(Records supplied Opens)
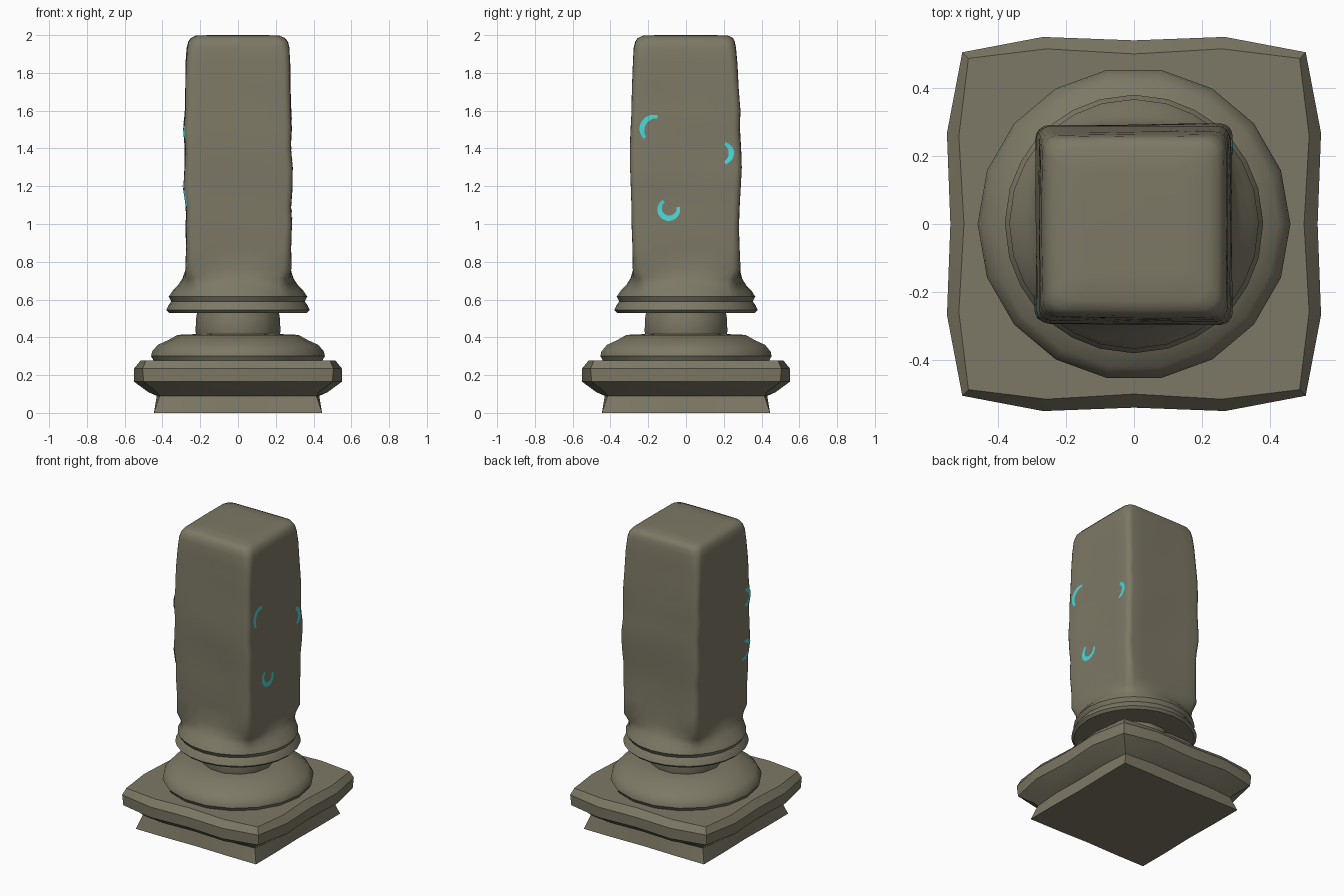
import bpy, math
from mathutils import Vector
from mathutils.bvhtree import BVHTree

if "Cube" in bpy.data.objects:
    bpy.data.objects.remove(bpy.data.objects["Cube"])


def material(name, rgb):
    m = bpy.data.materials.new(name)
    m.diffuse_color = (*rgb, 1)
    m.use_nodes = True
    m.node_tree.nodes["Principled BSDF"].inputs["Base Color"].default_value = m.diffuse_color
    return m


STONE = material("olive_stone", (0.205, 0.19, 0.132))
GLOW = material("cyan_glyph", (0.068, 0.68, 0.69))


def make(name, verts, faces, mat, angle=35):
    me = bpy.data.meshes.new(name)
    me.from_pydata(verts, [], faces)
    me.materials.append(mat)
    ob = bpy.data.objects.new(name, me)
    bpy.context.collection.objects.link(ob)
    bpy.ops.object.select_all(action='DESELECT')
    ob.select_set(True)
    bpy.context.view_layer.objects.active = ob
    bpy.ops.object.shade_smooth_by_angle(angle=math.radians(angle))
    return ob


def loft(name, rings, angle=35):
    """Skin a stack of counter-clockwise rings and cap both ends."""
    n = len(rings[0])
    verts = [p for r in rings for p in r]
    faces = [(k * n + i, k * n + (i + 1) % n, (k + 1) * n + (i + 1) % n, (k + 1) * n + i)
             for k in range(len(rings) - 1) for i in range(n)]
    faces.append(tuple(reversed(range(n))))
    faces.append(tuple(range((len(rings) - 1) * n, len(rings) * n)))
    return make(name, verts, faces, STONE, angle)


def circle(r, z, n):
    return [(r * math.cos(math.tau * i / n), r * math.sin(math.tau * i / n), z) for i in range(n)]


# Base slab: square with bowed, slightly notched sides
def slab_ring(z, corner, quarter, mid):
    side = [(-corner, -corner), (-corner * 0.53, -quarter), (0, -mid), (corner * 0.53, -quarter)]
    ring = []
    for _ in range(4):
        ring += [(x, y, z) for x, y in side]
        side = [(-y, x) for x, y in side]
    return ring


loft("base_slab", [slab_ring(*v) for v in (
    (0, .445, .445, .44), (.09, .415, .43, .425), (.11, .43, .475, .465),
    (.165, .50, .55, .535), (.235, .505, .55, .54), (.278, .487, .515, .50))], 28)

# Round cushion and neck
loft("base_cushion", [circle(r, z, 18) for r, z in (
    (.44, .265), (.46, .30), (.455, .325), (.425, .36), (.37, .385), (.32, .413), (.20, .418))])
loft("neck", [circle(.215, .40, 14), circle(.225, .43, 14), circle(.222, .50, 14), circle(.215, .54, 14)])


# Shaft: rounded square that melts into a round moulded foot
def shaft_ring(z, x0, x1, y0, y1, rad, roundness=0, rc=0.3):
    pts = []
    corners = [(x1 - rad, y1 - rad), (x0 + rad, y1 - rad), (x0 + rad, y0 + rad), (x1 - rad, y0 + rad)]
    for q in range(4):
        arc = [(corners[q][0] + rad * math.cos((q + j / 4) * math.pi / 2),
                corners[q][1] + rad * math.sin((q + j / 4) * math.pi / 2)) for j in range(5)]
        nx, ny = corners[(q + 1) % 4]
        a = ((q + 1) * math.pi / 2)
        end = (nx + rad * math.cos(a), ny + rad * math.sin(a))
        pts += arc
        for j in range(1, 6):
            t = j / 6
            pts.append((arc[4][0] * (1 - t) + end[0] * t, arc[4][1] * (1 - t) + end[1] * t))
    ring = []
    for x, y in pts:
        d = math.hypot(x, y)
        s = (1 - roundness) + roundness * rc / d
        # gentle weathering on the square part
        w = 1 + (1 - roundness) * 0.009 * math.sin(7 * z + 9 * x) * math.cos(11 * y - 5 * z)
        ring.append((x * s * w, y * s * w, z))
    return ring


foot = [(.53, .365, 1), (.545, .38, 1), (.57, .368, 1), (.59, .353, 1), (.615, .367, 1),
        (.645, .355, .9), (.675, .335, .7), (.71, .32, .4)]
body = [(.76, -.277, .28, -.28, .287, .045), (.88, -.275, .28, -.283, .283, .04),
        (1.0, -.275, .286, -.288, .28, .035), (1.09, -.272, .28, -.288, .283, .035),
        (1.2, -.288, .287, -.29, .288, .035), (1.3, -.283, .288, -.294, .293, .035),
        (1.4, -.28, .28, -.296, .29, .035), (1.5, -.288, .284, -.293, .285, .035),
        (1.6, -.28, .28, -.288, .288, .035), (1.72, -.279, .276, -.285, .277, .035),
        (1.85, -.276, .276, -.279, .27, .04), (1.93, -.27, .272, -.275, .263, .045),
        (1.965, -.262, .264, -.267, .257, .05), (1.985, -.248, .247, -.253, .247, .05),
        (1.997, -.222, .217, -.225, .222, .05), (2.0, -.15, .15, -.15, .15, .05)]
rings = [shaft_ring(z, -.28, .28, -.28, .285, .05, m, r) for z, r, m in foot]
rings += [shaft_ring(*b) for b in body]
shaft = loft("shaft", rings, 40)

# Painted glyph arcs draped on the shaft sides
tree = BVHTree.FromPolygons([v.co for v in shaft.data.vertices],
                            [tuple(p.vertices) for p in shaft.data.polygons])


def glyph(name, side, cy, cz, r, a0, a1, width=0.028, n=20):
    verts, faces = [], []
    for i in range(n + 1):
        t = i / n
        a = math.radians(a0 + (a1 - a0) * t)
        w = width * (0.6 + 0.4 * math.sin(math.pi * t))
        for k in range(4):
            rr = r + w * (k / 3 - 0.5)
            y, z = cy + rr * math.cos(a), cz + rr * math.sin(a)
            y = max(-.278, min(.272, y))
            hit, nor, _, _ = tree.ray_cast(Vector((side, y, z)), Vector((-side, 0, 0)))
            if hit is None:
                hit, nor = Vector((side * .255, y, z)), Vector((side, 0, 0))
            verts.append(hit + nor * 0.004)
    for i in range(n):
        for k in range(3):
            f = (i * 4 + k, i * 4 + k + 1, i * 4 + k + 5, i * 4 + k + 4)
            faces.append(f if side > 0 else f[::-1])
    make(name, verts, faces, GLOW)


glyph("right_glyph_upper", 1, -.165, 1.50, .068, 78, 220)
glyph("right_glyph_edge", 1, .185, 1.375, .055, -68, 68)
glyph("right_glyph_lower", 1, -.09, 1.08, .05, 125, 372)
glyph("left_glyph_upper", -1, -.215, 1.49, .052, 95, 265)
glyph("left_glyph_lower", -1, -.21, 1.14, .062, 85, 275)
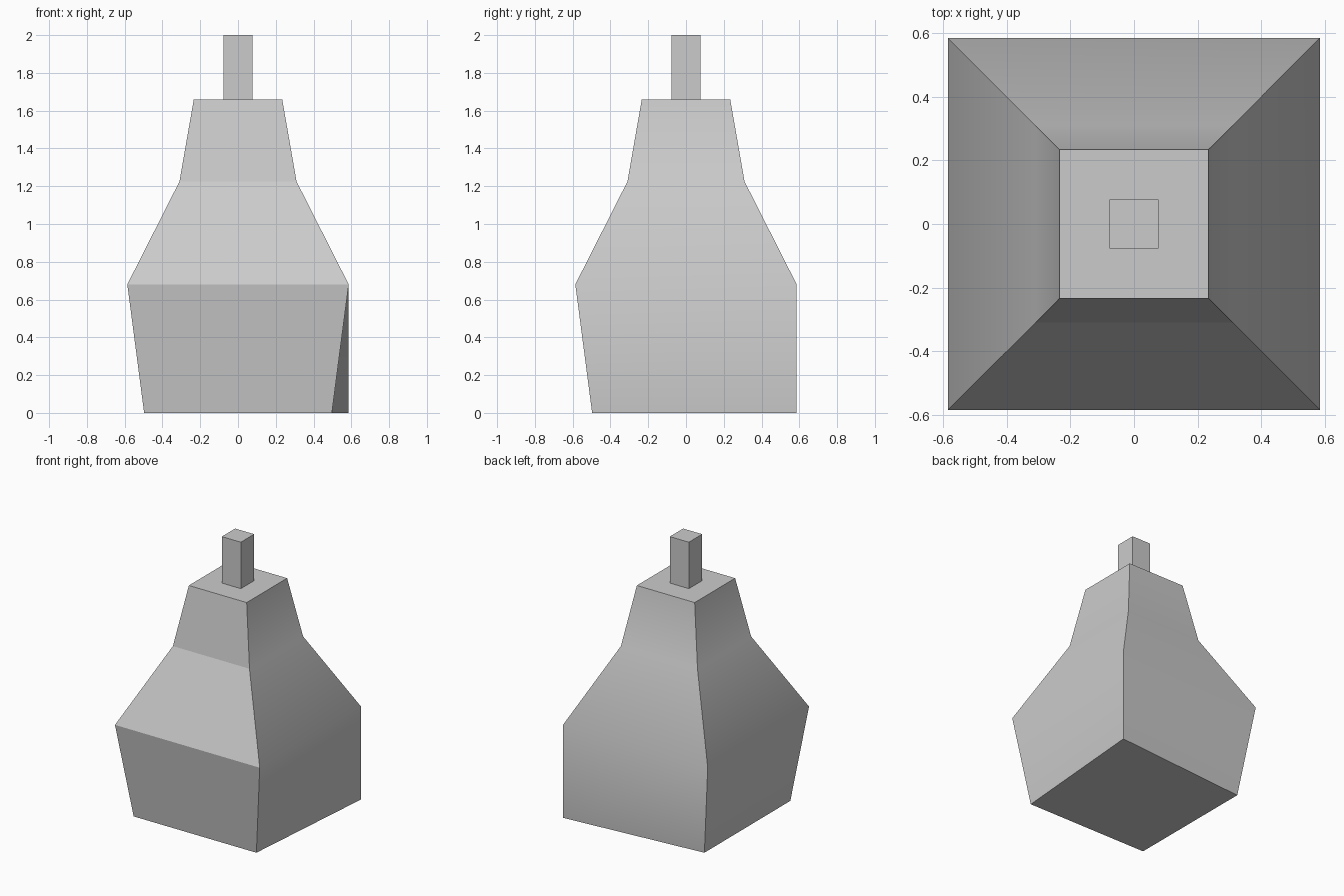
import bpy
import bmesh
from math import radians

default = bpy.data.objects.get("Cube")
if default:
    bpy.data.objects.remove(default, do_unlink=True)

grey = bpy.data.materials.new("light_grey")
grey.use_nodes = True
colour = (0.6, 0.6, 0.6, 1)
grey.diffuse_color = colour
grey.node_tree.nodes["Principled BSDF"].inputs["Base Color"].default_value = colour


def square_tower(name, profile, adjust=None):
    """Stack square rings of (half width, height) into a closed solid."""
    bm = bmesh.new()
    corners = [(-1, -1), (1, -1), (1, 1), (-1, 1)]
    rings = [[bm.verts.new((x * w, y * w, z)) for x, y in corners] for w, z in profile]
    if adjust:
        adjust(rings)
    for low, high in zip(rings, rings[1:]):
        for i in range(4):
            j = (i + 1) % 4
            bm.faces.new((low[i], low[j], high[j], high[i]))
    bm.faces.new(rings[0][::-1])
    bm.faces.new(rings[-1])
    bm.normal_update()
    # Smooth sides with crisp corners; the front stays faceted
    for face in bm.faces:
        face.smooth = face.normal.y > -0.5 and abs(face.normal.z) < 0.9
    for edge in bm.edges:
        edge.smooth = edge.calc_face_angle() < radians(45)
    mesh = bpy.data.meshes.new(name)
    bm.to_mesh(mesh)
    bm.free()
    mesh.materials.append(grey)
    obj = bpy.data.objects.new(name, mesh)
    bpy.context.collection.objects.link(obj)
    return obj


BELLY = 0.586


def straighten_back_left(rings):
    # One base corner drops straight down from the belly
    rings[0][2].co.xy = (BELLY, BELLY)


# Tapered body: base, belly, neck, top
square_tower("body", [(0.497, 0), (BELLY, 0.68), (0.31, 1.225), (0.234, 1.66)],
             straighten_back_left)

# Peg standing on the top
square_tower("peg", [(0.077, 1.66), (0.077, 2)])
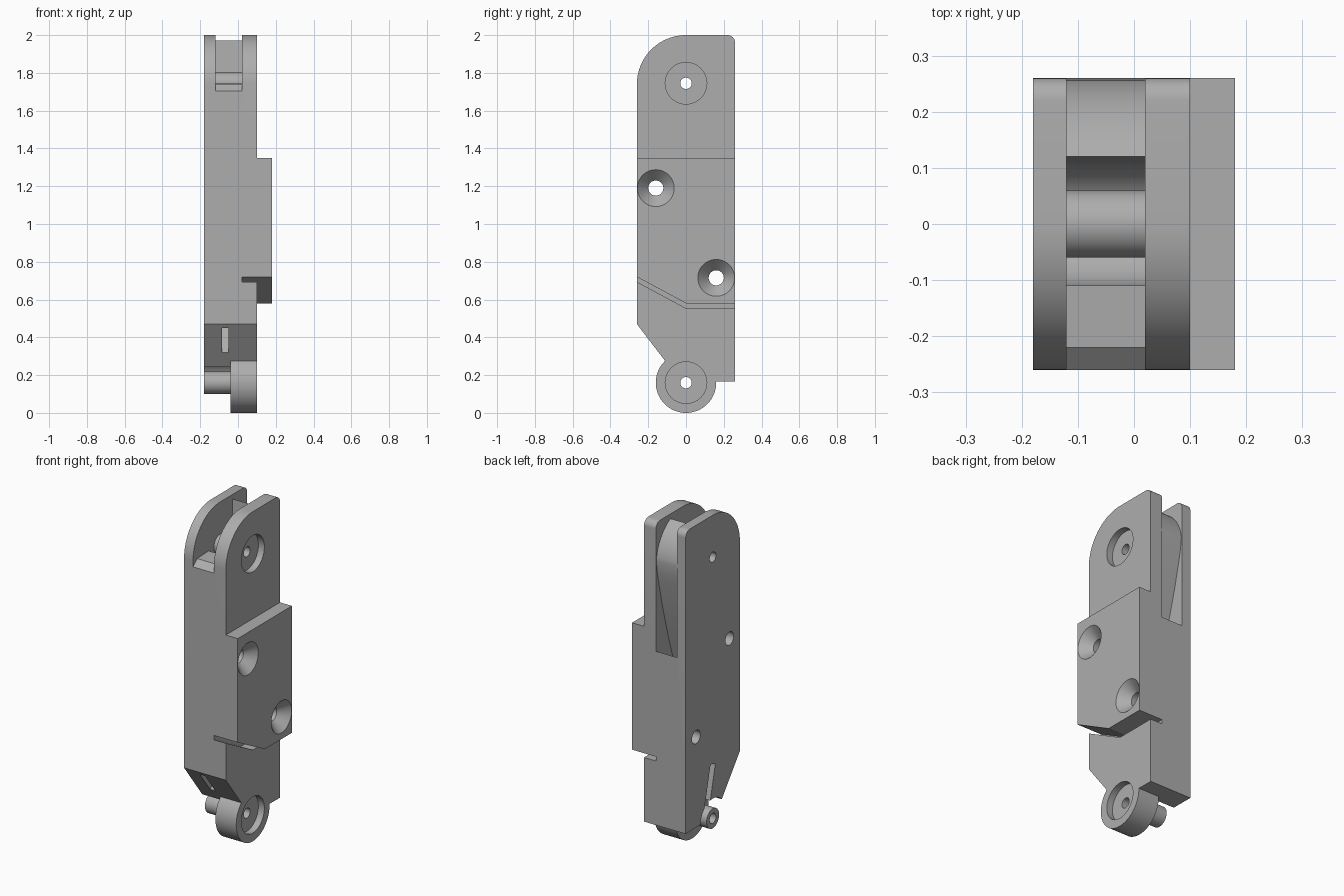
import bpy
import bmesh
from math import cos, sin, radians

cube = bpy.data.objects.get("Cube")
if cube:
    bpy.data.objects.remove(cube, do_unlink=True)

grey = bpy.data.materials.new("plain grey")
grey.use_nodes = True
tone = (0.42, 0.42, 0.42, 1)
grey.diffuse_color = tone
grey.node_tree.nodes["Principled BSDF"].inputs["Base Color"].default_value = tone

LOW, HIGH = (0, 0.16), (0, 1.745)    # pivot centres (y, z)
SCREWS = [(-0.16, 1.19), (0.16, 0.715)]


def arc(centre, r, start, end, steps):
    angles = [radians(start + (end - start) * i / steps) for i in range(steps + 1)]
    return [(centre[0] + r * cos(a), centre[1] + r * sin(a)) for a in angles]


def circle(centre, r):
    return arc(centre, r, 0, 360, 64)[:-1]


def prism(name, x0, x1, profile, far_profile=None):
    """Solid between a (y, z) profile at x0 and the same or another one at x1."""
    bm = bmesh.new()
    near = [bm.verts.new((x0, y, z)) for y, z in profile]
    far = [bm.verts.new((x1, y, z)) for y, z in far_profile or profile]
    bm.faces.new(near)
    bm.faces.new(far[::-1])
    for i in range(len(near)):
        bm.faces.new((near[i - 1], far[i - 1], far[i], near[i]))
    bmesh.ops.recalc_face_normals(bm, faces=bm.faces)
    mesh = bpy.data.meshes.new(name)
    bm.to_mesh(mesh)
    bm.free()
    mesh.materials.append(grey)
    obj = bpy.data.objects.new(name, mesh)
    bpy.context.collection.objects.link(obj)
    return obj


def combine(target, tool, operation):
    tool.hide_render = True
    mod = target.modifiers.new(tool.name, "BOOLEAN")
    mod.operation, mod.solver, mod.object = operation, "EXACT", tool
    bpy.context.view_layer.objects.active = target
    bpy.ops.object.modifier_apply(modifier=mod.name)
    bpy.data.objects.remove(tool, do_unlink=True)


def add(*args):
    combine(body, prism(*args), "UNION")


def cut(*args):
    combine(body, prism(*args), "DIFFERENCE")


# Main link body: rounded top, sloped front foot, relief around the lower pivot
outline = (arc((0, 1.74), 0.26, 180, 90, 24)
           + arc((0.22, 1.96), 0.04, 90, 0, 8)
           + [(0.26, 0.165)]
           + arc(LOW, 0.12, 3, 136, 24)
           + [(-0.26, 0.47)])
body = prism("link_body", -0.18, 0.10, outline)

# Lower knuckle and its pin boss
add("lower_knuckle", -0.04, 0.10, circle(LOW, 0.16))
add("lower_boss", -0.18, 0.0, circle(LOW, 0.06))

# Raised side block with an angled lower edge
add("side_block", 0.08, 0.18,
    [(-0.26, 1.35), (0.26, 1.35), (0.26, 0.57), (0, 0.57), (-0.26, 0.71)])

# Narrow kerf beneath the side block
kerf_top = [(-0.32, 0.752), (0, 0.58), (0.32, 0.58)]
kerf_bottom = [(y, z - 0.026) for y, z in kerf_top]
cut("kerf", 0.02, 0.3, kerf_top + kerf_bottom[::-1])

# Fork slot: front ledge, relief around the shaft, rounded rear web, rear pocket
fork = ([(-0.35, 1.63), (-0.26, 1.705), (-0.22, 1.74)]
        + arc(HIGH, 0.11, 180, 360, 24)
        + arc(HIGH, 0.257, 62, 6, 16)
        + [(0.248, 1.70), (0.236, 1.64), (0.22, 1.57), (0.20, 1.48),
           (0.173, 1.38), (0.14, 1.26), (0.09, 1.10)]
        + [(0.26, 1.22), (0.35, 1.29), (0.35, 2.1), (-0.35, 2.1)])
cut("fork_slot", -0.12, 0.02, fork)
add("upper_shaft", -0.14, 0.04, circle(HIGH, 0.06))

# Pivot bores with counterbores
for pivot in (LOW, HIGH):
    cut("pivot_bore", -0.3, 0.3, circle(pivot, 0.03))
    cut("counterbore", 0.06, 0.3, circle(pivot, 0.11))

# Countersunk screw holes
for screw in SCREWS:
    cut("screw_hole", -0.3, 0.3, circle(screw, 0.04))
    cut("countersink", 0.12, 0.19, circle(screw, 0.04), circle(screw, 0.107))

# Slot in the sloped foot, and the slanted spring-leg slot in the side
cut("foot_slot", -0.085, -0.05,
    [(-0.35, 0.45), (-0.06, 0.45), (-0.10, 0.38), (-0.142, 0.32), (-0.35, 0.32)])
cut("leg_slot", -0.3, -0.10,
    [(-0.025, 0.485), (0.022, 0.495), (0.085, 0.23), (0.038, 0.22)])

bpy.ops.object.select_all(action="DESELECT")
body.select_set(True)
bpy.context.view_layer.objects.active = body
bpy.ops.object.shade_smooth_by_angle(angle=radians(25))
(Records supplied Closes)
◆ **Work instructions**: Number of lines above with the word "True": supply it alone.

◆ **Exercise response**: 9